Barbara Claire Freeman on "Every Day But Tuesday"
Every Day But Tuesday
It was when a song in the form of a question
meant for anyone who might have taken part
in conversation overheard by strangers
made clear the day before was like today, less
shade aligning fields within an open sky.
If my chronology is right it still could happen—
adolescents skating near a lake realize
the hum they heard more like a quatrain than
a warning antecedent to a message sent
was where the ice grew thinnest, near a present
soon-to-be outsourced. Their voices break
up under pressure, address a speaker
rather than speak through her—have you missed
a second, two or twenty thousand
ways to measure those who see themselves
twinned by shadows painted near a manmade lake.
That was when whole days went drifting,
blackouts served as an example, bells hidden
under pavement crowned with weeds derived
power from each failure: why not let the kids
believe quiet comes from multiplying questions,
alter headlights in a glare that only happens once.
Strangers made more strange by waiting
hear one too many versions of a theme
put in motion as the drone begins it is
the blue and crimson coloring the bronze,
maybe a bomb threat or a demonstration,
doesn't matter how long sound takes to travel
while helicopters illuminate the fences
bordering the lake. Tones deepen,
icons on this evening's news repeat
that opalescent streaks across the sky touched ice.
No one expects a fist closed in defiance
although some parts may yet go on for years.
Begin a sequence every time alarms resound,
this is tomorrow and the sun
seems certain as horizons, day creeps down
where lakes divide one body from another
green hills open, subordinates
watch afternoon become a night-child
shuttling back from private space
to public damage, how else could it happen—
separate lines cross grids that never quite appear
within these memories of lived election: the pond,
lagoon, more empty billboards resting
or displacing sixty watts twelve chords away.
It might be June on Sunday centuries before

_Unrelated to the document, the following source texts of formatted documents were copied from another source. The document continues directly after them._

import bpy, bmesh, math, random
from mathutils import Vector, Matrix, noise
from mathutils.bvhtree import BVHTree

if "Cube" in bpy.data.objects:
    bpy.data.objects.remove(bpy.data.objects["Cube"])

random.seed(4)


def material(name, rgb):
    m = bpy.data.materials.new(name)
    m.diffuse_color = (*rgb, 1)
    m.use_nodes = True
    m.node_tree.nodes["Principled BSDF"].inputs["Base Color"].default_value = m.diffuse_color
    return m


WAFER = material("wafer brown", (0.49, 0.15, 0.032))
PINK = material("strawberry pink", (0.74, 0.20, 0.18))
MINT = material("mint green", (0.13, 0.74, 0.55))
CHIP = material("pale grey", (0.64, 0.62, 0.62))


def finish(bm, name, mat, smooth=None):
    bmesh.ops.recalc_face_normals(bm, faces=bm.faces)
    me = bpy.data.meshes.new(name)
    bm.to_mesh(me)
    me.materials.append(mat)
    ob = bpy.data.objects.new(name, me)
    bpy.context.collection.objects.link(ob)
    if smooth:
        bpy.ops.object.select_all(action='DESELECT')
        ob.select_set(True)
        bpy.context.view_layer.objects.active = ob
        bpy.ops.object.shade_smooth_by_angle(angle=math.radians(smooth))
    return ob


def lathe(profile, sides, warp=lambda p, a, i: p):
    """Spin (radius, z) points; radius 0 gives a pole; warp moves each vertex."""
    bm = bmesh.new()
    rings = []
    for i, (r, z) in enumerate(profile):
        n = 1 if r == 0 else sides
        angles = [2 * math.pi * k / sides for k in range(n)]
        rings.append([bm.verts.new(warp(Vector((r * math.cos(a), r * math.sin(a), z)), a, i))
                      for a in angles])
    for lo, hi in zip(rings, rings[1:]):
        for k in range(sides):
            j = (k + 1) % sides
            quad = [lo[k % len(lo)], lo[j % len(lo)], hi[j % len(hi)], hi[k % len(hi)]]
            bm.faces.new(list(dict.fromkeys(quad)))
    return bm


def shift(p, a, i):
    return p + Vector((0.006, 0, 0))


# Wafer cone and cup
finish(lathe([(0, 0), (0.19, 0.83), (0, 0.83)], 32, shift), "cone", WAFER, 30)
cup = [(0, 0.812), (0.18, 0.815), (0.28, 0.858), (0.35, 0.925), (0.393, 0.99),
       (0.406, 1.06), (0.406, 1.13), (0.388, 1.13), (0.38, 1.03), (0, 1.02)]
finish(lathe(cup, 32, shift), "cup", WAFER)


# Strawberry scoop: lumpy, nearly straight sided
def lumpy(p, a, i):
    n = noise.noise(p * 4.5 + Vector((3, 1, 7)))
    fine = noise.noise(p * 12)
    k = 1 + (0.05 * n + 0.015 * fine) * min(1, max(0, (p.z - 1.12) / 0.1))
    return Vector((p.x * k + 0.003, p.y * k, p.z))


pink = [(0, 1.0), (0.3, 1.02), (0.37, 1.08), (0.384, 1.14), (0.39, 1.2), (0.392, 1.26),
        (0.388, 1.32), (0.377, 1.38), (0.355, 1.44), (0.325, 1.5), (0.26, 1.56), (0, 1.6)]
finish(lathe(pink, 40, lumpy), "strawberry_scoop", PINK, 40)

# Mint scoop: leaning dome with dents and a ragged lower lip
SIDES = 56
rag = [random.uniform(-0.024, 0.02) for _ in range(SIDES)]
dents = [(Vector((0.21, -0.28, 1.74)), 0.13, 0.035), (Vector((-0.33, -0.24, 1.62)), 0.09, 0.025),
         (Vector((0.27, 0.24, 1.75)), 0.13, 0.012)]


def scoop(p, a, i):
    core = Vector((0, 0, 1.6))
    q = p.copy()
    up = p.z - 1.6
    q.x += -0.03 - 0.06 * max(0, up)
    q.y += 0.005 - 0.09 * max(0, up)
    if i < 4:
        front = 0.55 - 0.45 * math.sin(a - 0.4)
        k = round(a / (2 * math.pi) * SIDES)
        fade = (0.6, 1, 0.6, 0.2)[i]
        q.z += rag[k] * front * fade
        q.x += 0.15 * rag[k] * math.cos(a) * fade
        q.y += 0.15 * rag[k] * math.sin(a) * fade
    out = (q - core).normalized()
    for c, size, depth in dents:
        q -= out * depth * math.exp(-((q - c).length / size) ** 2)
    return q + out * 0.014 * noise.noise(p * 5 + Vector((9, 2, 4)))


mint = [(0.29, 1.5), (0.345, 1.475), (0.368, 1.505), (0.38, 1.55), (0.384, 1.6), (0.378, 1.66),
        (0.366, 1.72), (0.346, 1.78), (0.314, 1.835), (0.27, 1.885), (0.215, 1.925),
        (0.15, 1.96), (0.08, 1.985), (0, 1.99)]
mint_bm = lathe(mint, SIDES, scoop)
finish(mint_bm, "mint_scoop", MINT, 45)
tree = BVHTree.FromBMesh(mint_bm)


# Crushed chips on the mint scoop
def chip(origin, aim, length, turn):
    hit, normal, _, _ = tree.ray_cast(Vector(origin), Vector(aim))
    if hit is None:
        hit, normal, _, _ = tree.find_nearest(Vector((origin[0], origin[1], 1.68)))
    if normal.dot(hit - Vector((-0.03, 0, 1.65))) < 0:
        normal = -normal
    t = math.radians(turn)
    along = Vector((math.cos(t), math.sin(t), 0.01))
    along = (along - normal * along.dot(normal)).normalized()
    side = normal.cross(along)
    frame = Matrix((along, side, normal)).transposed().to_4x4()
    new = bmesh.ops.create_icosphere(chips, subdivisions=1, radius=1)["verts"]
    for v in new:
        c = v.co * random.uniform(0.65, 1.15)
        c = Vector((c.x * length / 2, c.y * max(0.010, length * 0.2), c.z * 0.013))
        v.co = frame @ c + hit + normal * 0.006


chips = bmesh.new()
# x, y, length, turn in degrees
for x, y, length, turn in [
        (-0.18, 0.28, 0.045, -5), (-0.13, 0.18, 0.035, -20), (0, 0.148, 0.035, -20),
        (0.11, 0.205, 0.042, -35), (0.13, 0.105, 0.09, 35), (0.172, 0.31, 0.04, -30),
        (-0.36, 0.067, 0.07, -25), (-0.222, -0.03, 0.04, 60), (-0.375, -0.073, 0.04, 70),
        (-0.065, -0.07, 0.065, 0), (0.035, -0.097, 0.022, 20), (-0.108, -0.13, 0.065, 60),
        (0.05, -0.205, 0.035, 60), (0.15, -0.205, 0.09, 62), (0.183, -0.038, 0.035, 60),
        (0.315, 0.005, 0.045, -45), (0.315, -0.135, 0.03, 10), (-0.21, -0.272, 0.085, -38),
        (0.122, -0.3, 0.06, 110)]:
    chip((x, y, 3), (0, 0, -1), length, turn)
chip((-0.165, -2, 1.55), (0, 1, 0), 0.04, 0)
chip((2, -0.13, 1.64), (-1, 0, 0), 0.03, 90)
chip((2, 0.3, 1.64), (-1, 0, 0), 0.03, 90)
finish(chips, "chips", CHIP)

the next trimester, each term's a sentence
during leap-year families extend
connections no one asks how many different
systems make nearly perfect figure-eights
wherever ice holds doors click shut,
light replaces dusk the skaters morning in.
On "Every Day But Tuesday"
The title comes from teaching a poetry workshop at UC Berkeley during the Occupy movement. The class met late on Tuesday afternoons and its beginning coincided with the arrival of media helicopters circling and re-circling overhead, hosing the campus in spotlights to be televised on the nightly news. Their incessant hovering and shrill, mechanical drone filled the classroom and became part of the conversation. We discussed how a poem might embody and transmit the power of that sound, as well as communicate something of its personal and social significance.
The poem was written years later, but its genesis comes from hearing the helicopters' repetitive whine. Strangely, the sound had metaphorized into what, for me, became the poem's central image: that of adolescent skating on an icy lake. It was as if the figure of the circling helicopters' had turned into frozen water, and their drone was now the sound of "the kids" skating in circles on the ice. I hope "Every Day But Tuesday" suggests the possibility of quiet even in the midst of turbulence, media frenzy, and collective unrest, and might celebrate poetry's capacity for creating it: "Why not let the kids / believe quiet comes from multiplying questions, / alter headlights in a glare that only happens once?" Its syntax is choppy and every line seems on the verge of breaking up or merging into another, but there's a sustained, unbroken rhythm: the poem keeps moving forward and its cadence doesn't change. "Every Day But Tuesday" doesn't propose an opposition between activism and aesthetics but rather testifies to their interconnection. Hear it as unteachable moment, the rhythm of that listening coming and going from my body to yours, and outward to the body politic.
"Every Day But Tuesday" originally appeared in Lana Turner Magazine.